Ron, I have been working on the new truck. I have to wait until the melt down here to even move my trailer and to do some welding on the rear bumper of the truck as one end is rotted out. It is hard to lay under things today. I think I have the circuit stuff figured out and the PCV system so I can decide now where to plumb the gas in. The truck is a 98 S-10 with 2.2 liter and my cavaliers are 97s but there are major differences. Back to dual gasifiers, YES, running 2 in parallel put me up near where Wayne’s system runs. When I was at Wayne’s last time we took some test drives but we focused on timing his acceleration as he was planning on doing the salt flats. I had both gasifiers on the truck at the time and we could have fired up both to play with it. He welded up an elbow on it which is still in use. It just never seemed to stop raining there. It’s basically a 2 barrel carb. Just keep the second barrel a bit stoked up and when the hill comes up, pull the valve control and suck on both. I had the same sized double rotor hearth on both. I regret that I forgot to put a double rotor hearth in the truck for folks to look at last year. I think I had a small stroke or someone slipped me a mickey the day we left. Meshke had to wake me up … Mike

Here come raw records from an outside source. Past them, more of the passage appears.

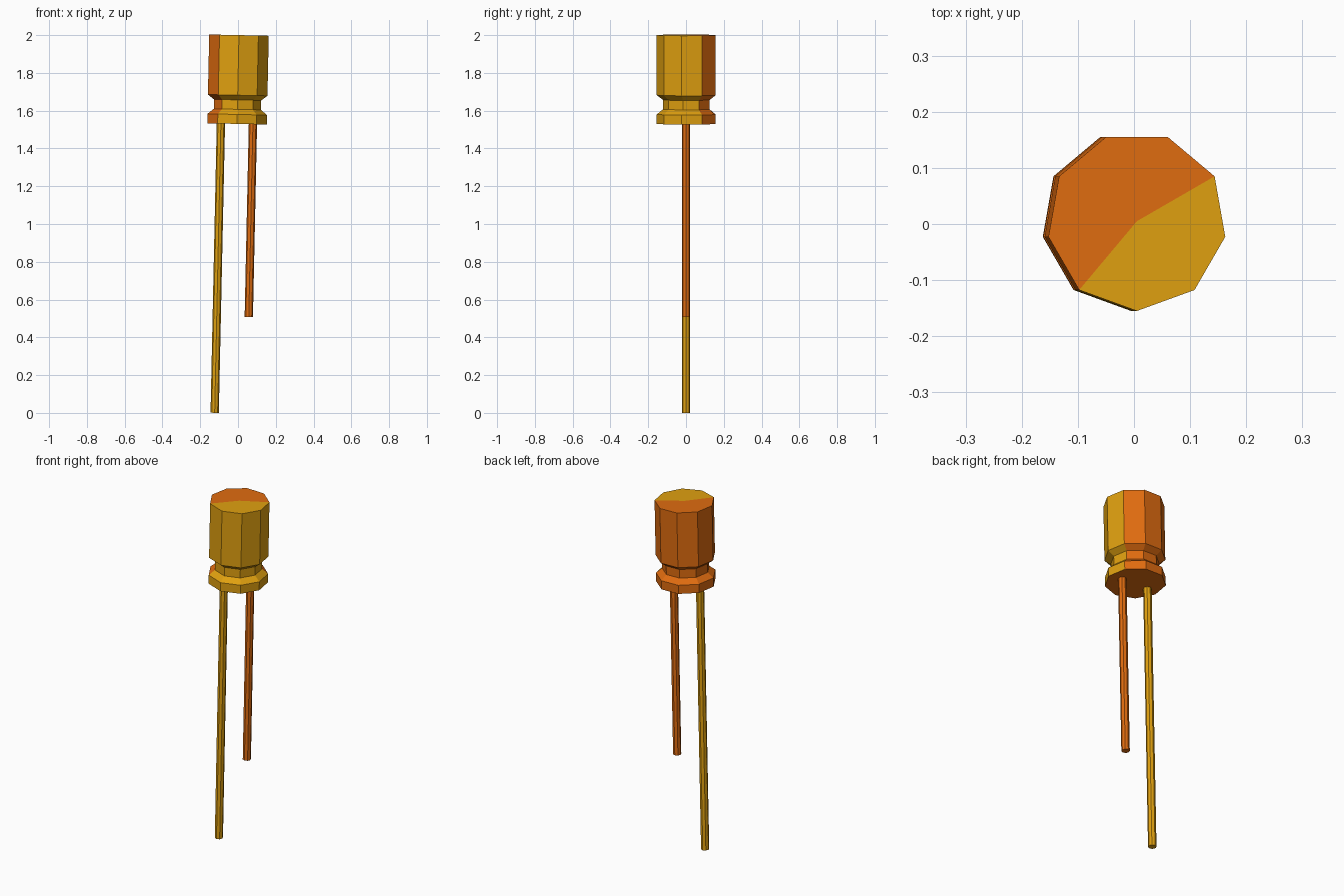
import bpy, bmesh, math
from mathutils import Matrix

if "Cube" in bpy.data.objects:
    bpy.data.objects.remove(bpy.data.objects["Cube"])

TILT = 0.0215          # whole part leans slightly towards +x
SIDES = 9


def material(name, color):
    m = bpy.data.materials.new(name)
    m.diffuse_color = (*color, 1)
    m.use_nodes = True
    m.node_tree.nodes["Principled BSDF"].inputs["Base Color"].default_value = m.diffuse_color
    return m


orange = material("orange", (0.745, 0.15, 0.005))
yellow = material("yellow", (0.745, 0.352, 0.005))


def finish(bm, name, mats, loc):
    bmesh.ops.recalc_face_normals(bm, faces=bm.faces)
    me = bpy.data.meshes.new(name)
    bm.to_mesh(me)
    bm.free()
    for m in mats:
        me.materials.append(m)
    ob = bpy.data.objects.new(name, me)
    ob.location = loc
    ob.rotation_euler = (0, TILT, 0)
    bpy.context.collection.objects.link(ob)
    return ob


# Nine-sided can with crimped neck: profile of (radius, height)
profile = [(0.16, 0), (0.16, 0.05), (0.127, 0.077), (0.127, 0.127),
           (0.16, 0.152), (0.16, 0.47)]
bm = bmesh.new()
rings = []
for r, z in profile:
    rings.append([bm.verts.new((r * math.cos(math.radians(30 + 40 * k)),
                                r * math.sin(math.radians(30 + 40 * k)), z))
                  for k in range(SIDES)])
centre = bm.verts.new((0, 0, profile[-1][1]))
for k in range(SIDES):
    n = (k + 1) % SIDES
    half = 0 if k < 5 else 1          # five orange sectors, four yellow
    for a, b in zip(rings, rings[1:]):
        bm.faces.new((a[k], a[n], b[n], b[k])).material_index = half
    bm.faces.new((rings[-1][k], rings[-1][n], centre)).material_index = half
bm.faces.new(rings[0][::-1]).material_index = 0
finish(bm, "capacitor_body", (orange, yellow), (-0.005, 0.005, 1.53))


# Wire leads, leaning with the body
def lead(name, mat, x, z, top):
    bm = bmesh.new()
    length = top - z
    bmesh.ops.create_cone(bm, cap_ends=True, segments=8, radius1=0.022,
                          radius2=0.022, depth=length,
                          matrix=Matrix.Translation((0, 0, length / 2)))
    finish(bm, name, [mat], (x, 0, z))


lead("long_lead", yellow, -0.1235, 0.0005, 1.535)
lead("short_lead", orange, 0.057, 0.507, 1.535)
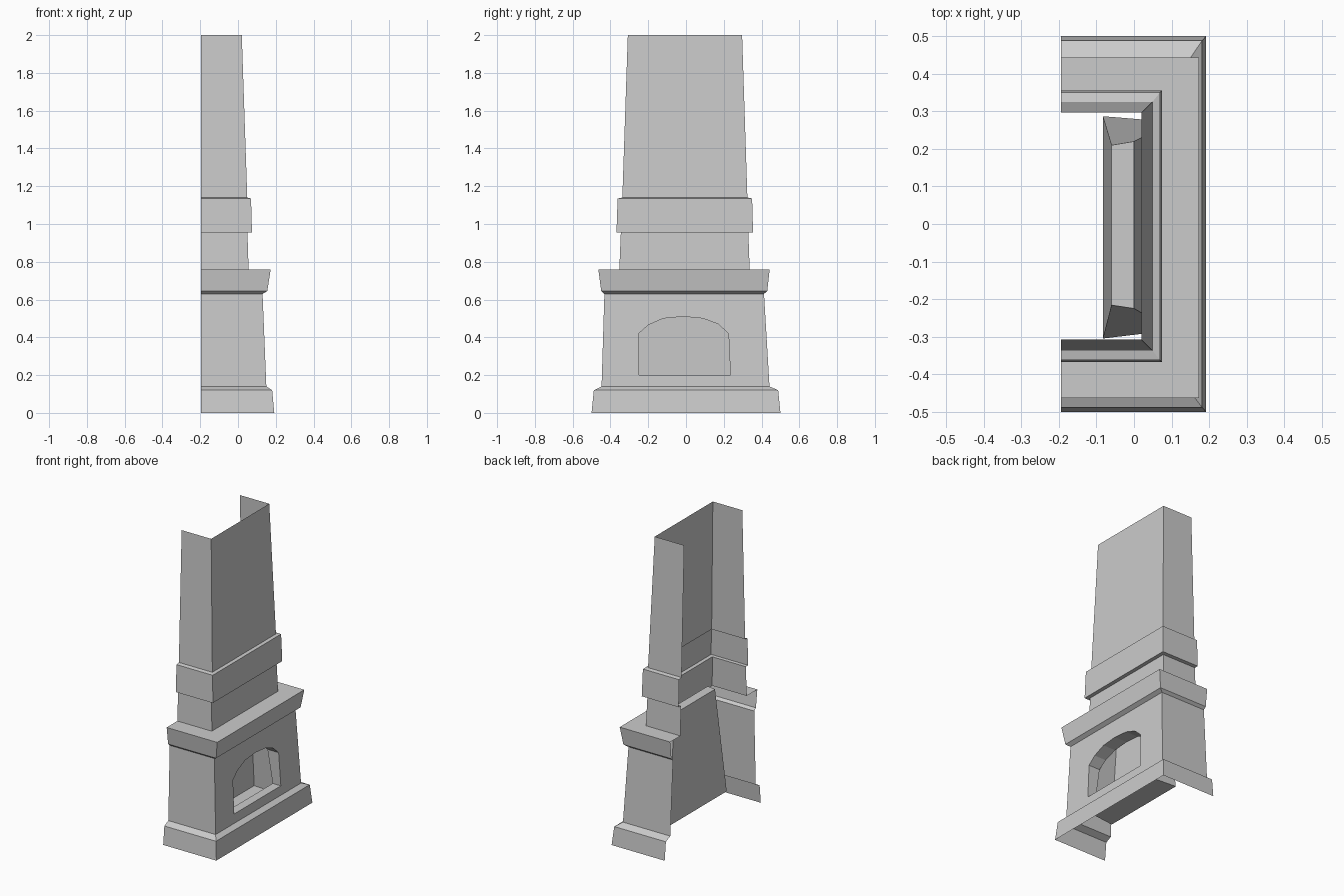
import bpy
import bmesh

cube = bpy.data.objects.get("Cube")
if cube:
    bpy.data.objects.remove(cube, do_unlink=True)

stone = bpy.data.materials.new("grey_stone")
stone.use_nodes = True
COLOUR = (0.6, 0.6, 0.6, 1)
stone.diffuse_color = COLOUR
stone.node_tree.nodes["Principled BSDF"].inputs["Base Color"].default_value = COLOUR

BACK = -0.195

# Arched opening outline as (y, z), sill to sill
ARCH = [(-0.25, 0.2), (-0.25, 0.42), (-0.2, 0.465), (-0.12, 0.5), (-0.015, 0.51),
        (0.09, 0.5), (0.17, 0.47), (0.225, 0.42), (0.235, 0.2)]


def finish(name, bm):
    mesh = bpy.data.meshes.new(name)
    bm.to_mesh(mesh)
    bm.free()
    mesh.materials.append(stone)
    obj = bpy.data.objects.new(name, mesh)
    bpy.context.collection.objects.link(obj)
    return obj


def front_x(low, high):
    """Depth of a leaning front, given (x, z) at its foot and head."""
    return lambda z: low[0] + (high[0] - low[0]) * (z - low[1]) / (high[1] - low[1])


def arch_verts(bm, depth):
    return [bm.verts.new((depth(z), y, z)) for y, z in ARCH]


def pierced_face(bm, bl, br, tr, tl, arch):
    """A quad with the arch cut out of it."""
    bm.faces.new([bl, br, arch[-1], arch[0]])
    bm.faces.new([bl] + arch + [br, tr, tl])


def shell(name, levels, pierced=False):
    """Three-sided wall, open at the back; levels are (z, front x, y min, y max)."""
    bm = bmesh.new()
    rings = [[bm.verts.new(p) for p in
              ((BACK, lo, z), (x, lo, z), (x, hi, z), (BACK, hi, z))]
             for z, x, lo, hi in levels]
    for a, b in zip(rings, rings[1:]):
        for i in range(3):
            if pierced and i == 1:
                arch = arch_verts(bm, body_front)
                pierced_face(bm, a[1], a[2], b[2], b[1], arch)
            else:
                bm.faces.new([a[i], a[i + 1], b[i + 1], b[i]])
    return finish(name, bm)


body_front = front_x((0.15, 0.14), (0.13, 0.63))
box_front = front_x((0.1, 0.12), (0.0, 0.82))

# Outer masonry, from the floor up; neighbours share their meeting edge
plinth_top = (0.14, 0.15, -0.447, 0.442)
body_top = (0.63, 0.13, -0.432, 0.413)
shelf_inner = (0.76, 0.056, -0.353, 0.337)
neck_top = (0.955, 0.05, -0.345, 0.33)
flue_foot = (1.14, 0.049, -0.337, 0.325)

shell("plinth", [(0, 0.192, -0.5, 0.5), (0.12, 0.181, -0.488, 0.488), plinth_top])
shell("fireplace_body", [plinth_top, body_top], pierced=True)
shell("mantel", [body_top, (0.645, 0.155, -0.449, 0.43),
                 (0.76, 0.173, -0.464, 0.443), shelf_inner])
shell("neck", [shelf_inner, neck_top])
shell("collar_band", [neck_top, (0.956, 0.074, -0.368, 0.355),
                      (1.135, 0.069, -0.362, 0.35), flue_foot])
shell("chimney_flue", [flue_foot, (2.0, 0.02, -0.308, 0.297)])

# Tapered firebox behind the opening
bm = bmesh.new()
foot = [bm.verts.new(p) for p in ((-0.083, -0.305, 0.12), (0.1, -0.283, 0.12),
                                  (0.1, 0.272, 0.12), (-0.083, 0.287, 0.12))]
head = [bm.verts.new(p) for p in ((-0.06, -0.216, 0.82), (0.0, -0.225, 0.82),
                                  (0.0, 0.22, 0.82), (-0.06, 0.21, 0.82))]
for i in (0, 2, 3):
    j = (i + 1) % 4
    bm.faces.new([foot[i], foot[j], head[j], head[i]])
bm.faces.new(foot[::-1])
bm.faces.new(head)
pierced_face(bm, foot[1], foot[2], head[2], head[1], arch_verts(bm, box_front))
bmesh.ops.reverse_faces(bm, faces=bm.faces[:])
finish("firebox", bm)

# Reveal lining the arch between the body and the firebox
bm = bmesh.new()
outer, inner = arch_verts(bm, body_front), arch_verts(bm, box_front)
for i in range(len(ARCH)):
    j = (i + 1) % len(ARCH)
    bm.faces.new([outer[i], outer[j], inner[j], inner[i]])
finish("arch_reveal", bm)
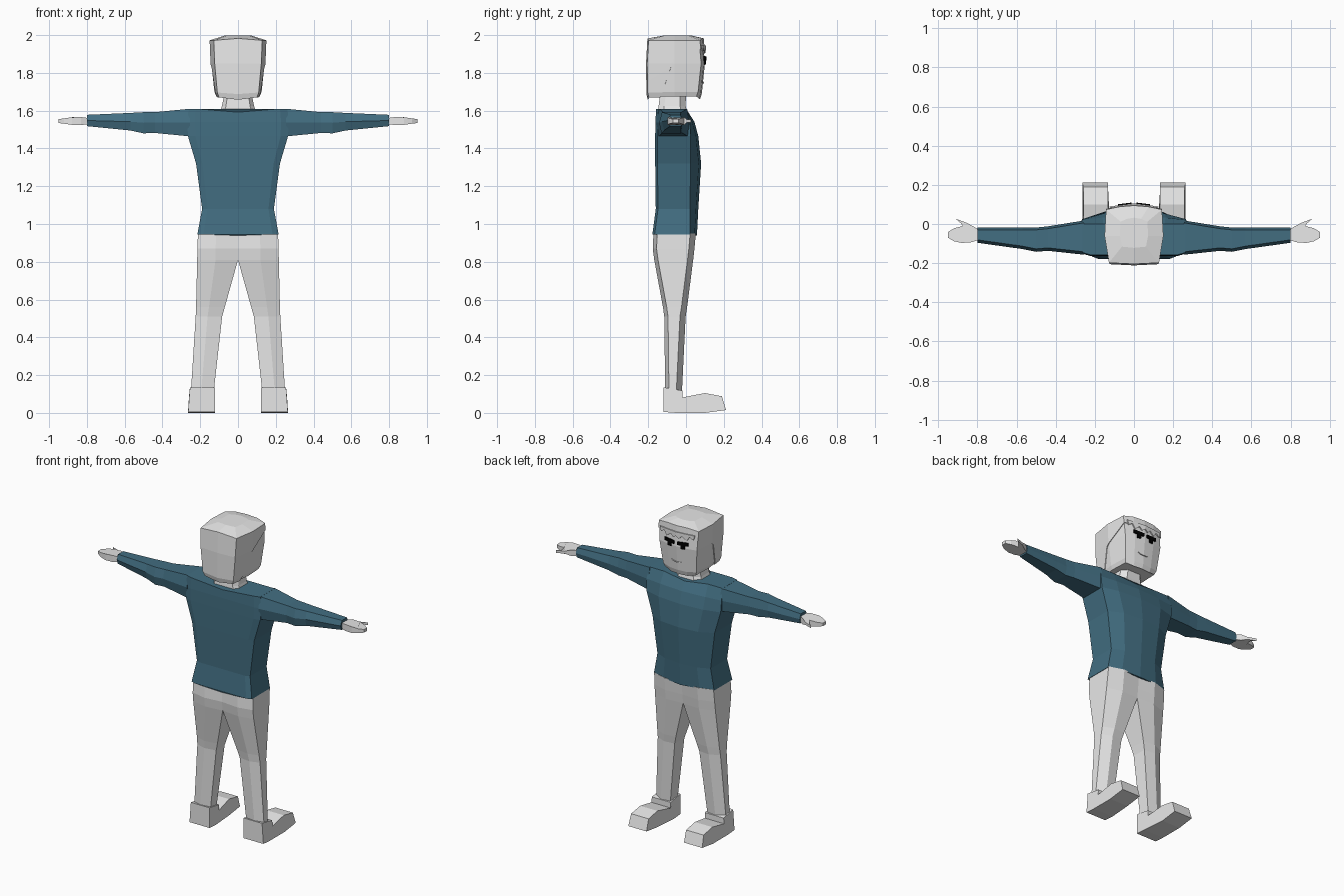
import bpy, bmesh
from mathutils import Vector

if "Cube" in bpy.data.objects:
    bpy.data.objects.remove(bpy.data.objects["Cube"])


def material(name, rgb):
    m = bpy.data.materials.new(name)
    m.diffuse_color = (*rgb, 1)
    m.use_nodes = True
    m.node_tree.nodes["Principled BSDF"].inputs["Base Color"].default_value = m.diffuse_color
    return m


GREY = material("light grey", (0.8, 0.8, 0.8))
TEAL = material("dark teal", (0.055, 0.155, 0.22))
BLACK = material("black", (0.0, 0.0, 0.0))


def finish(bm, name, mat, mirror=False):
    bmesh.ops.recalc_face_normals(bm, faces=bm.faces)
    me = bpy.data.meshes.new(name)
    bm.to_mesh(me)
    bm.free()
    me.materials.append(mat)
    ob = bpy.data.objects.new(name, me)
    bpy.context.collection.objects.link(ob)
    if mirror:
        ob.modifiers.new("mirror", 'MIRROR').use_axis[0] = True
    return ob


def loft(rings):
    """Skin a stack of equally long point loops and cap both ends."""
    bm = bmesh.new()
    vs = [[bm.verts.new(p) for p in r] for r in rings]
    n = len(vs[0])
    for a, b in zip(vs, vs[1:]):
        for i in range(n):
            j = (i + 1) % n
            bm.faces.new((a[i], a[j], b[j], b[i]))
    bm.faces.new(vs[0])
    bm.faces.new(vs[-1])
    return bm


def whole(half):
    """Complete a half loop that starts and ends on x = 0."""
    return half + [(-x, y, z) for x, y, z in half[-2:0:-1]]


# Torso: width, back, side corner and front at each height
def torso_ring(z, w, back, side, front, dip=0):
    return whole([(0, back, z - dip), (w * .85, back, z), (w, back + .012, z),
                  (w, side, z), (w * .6, front - .012, z), (0, front, z - dip)])


shirt = [torso_ring(.945, .215, -.178, .02, .058, .006),
         torso_ring(1.08, .19, -.16, .02, .065),
         torso_ring(1.32, .222, -.163, .025, .08),
         torso_ring(1.465, .265, -.163, .025, .065),
         torso_ring(1.54, .268, -.162, .02, .045),
         torso_ring(1.61, .262, -.158, .0, .012, .018)]
finish(loft(shirt), "sweater_body", TEAL)


# Sleeves: back, front, bottom and top along the arm
def sleeve_ring(x, back, front, low, high):
    mid = (low + high) / 2
    return [(x, back + .012, low), (x, front - .008, low), (x, front, mid),
            (x, front - .012, high), (x, back + .015, high), (x, back, mid)]


sleeve = [sleeve_ring(.255, -.157, .018, 1.464, 1.61),
          sleeve_ring(.44, -.137, -.012, 1.482, 1.592),
          sleeve_ring(.5, -.142, -.018, 1.48, 1.592),
          sleeve_ring(.57, -.128, -.018, 1.495, 1.588),
          sleeve_ring(.8, -.096, -.018, 1.518, 1.578)]
finish(loft(sleeve), "sleeve", TEAL, True)

# Hands: mitten outline with thumb, thinner toward the tip
outline = [(.79, -.08), (.83, -.093), (.88, -.097), (.92, -.088), (.95, -.07),
           (.95, -.04), (.92, -.022), (.875, -.01), (.885, .004), (.912, .027),
           (.86, .008), (.825, -.01), (.79, -.03)]


def hand_ring(sign):
    ring = []
    for x, y in outline:
        t = .024 - .014 * abs(x - .85) / .1
        ring.append((x, y, 1.545 + sign * (t if y < 0 else .008)))
    return ring


finish(loft([hand_ring(-1), hand_ring(1)]), "hand", GREY, True)


# Trouser legs: both halves meet on the centre line above the crotch
def leg_ring(z, xi, xo, back, front):
    xm = xi + (xo - xi) * .55
    return [(xi, back + .012, z), (xm, back, z), (xo, back + .02, z),
            (xo, front - .03, z), (xm, front, z), (xi + .004 * (xi > 0), front - .008, z)]


legs = [leg_ring(.95, 0, .212, -.172, .052),
        leg_ring(.87, 0, .215, -.176, .045),
        leg_ring(.81, 0, .216, -.168, .038),
        leg_ring(.56, .07, .222, -.122, .006),
        leg_ring(.51, .084, .224, -.115, -.002),
        leg_ring(.1, .13, .25, -.11, -.022)]
bm = loft(legs)
inner = [f for f in bm.faces if all(abs(v.co.x) < 1e-4 for v in f.verts)]
bmesh.ops.delete(bm, geom=inner, context='FACES')
finish(bm, "trouser_leg", GREY, True)

# Shoes: side profile swept across the width
shoe_profile = [(-.118, .005), (-.118, .135), (-.018, .118), (-.018, .082),
                (.1, .105), (.19, .088), (.212, .015), (.1, .0), (-.05, .0)]


def shoe_side(outer):
    return [(.264 - .1 * max(0, z - .04) if outer else .122 + .012 * (y > .05), y, z)
            for y, z in shoe_profile]


finish(loft([shoe_side(False), shoe_side(True)]), "shoe", GREY, True)


# Neck
def neck_ring(z, w, back, front):
    return whole([(0, back, z), (w * .75, back, z), (w, back + .03, z),
                  (w, front - .03, z), (w * .6, front, z), (0, front, z)])


finish(loft([neck_ring(1.585, .098, -.15, .008), neck_ring(1.625, .085, -.145, -.002),
             neck_ring(1.7, .07, -.135, .0)]), "neck", GREY)


# Head: boxy with a gently bowed face and crown
def head_ring(z, w, back, front, drop=0):
    return whole([(0, back, z - drop), (w * .85, back + .006, z), (w, -.06, z),
                  (w * .95, front - .02, z), (w * .5, front - .006, z - drop),
                  (0, front, z - drop)])


def head_mesh():
    return loft([head_ring(1.675, .115, -.198, .075, .012),
                 head_ring(1.70, .125, -.205, .084, .008),
                 head_ring(1.85, .141, -.207, .1),
                 head_ring(1.968, .146, -.2, .09, -.01),
                 head_ring(1.992, .07, -.12, .03)])


finish(head_mesh(), "head", GREY)

# Hair: a slightly larger shell, cut away around the face along two planes
bm = head_mesh()
centre = Vector((0, -.055, 1.83))
for v in bm.verts:
    v.co = centre + (v.co - centre) * 1.03
cuts = [(Vector((0, -.08, 1.83)), Vector((0, .16, -.055))),
        (Vector((0, -.08, 1.83)), Vector((0, .09, -.15)))]
for co, no in cuts:
    bmesh.ops.bisect_plane(bm, geom=bm.verts[:] + bm.edges[:] + bm.faces[:],
                           plane_co=co, plane_no=no)
face_area = [f for f in bm.faces
             if all((f.calc_center_median() - co).dot(no) > 0 for co, no in cuts)]
bmesh.ops.delete(bm, geom=face_area, context='FACES')
hair = finish(bm, "hair", GREY)
hair.modifiers.new("thickness", 'SOLIDIFY').thickness = .008


# Face details: thin plates that follow the bow of the face
def plate(name, shape, mat, y0, depth):
    def side(off):
        return [(x, y0 - .12 * abs(x) + off, z) for x, z in shape]
    finish(loft([side(0), side(depth)]), name, mat, True)


plate("fringe", [(0, 1.945), (.125, 1.945), (.115, 1.915), (.09, 1.93), (.07, 1.9),
                 (.04, 1.925), (.02, 1.905), (0, 1.92)], GREY, .098, .007)
plate("eye", [(.012, 1.885), (.082, 1.89), (.082, 1.87), (.058, 1.868), (.058, 1.845),
              (.034, 1.845), (.034, 1.866), (.012, 1.866)], BLACK, .102, .009)
plate("mouth", [(0, 1.744), (.03, 1.748), (.042, 1.756), (.03, 1.752), (0, 1.748)],
      GREY, .09, .006)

Peter, Do you still have your modified S-10 truck and gasifier ?? I’m hoping this is the case. You won’t regret finishing the project. I just laugh and smile every time I drive one of mine. Money is tight for all of us but when you get that baby going Wayne will finally have someone to race :o) … Maybe you can set the new world record ?? The S-10 I just bought has a plastic intake. Hope I don’t melt that down. I will probably take everything ahead of the throttle body off of it. Mike

Hi ALL!!!
Still get a kick out of this video remember this video was shot with No Gasoline And NO SUPERCHARGER/TURBOCHARGER needed.
One gasifier was on board the truck. Temps were normal, rpms very high.
I do apologize for the video being sideways it was a new camera. I think if you can zoom in on the odometer I hit 75mph in under a mile flat.
This is a v6 ford 202hp with the ability to ride highway like this.

And still idle slow like this

Ron the devil is in the details I am hear to help questions ask away. In my opinions though Supercharging/Turbocharging
is an extra item not needed to drive way above speed limits. Hope this helps Best Regards Sean

Hi , Sean this is a really impressive video with this kind of acceleration I would be very content, running up to over 4500 rpms is excellant, could you maintain this draw on the gasifier and what would happen if you had a trailer pulling like the video.
I have some questions but not much time right now . Ill contact you later have a good week end!! Ron L.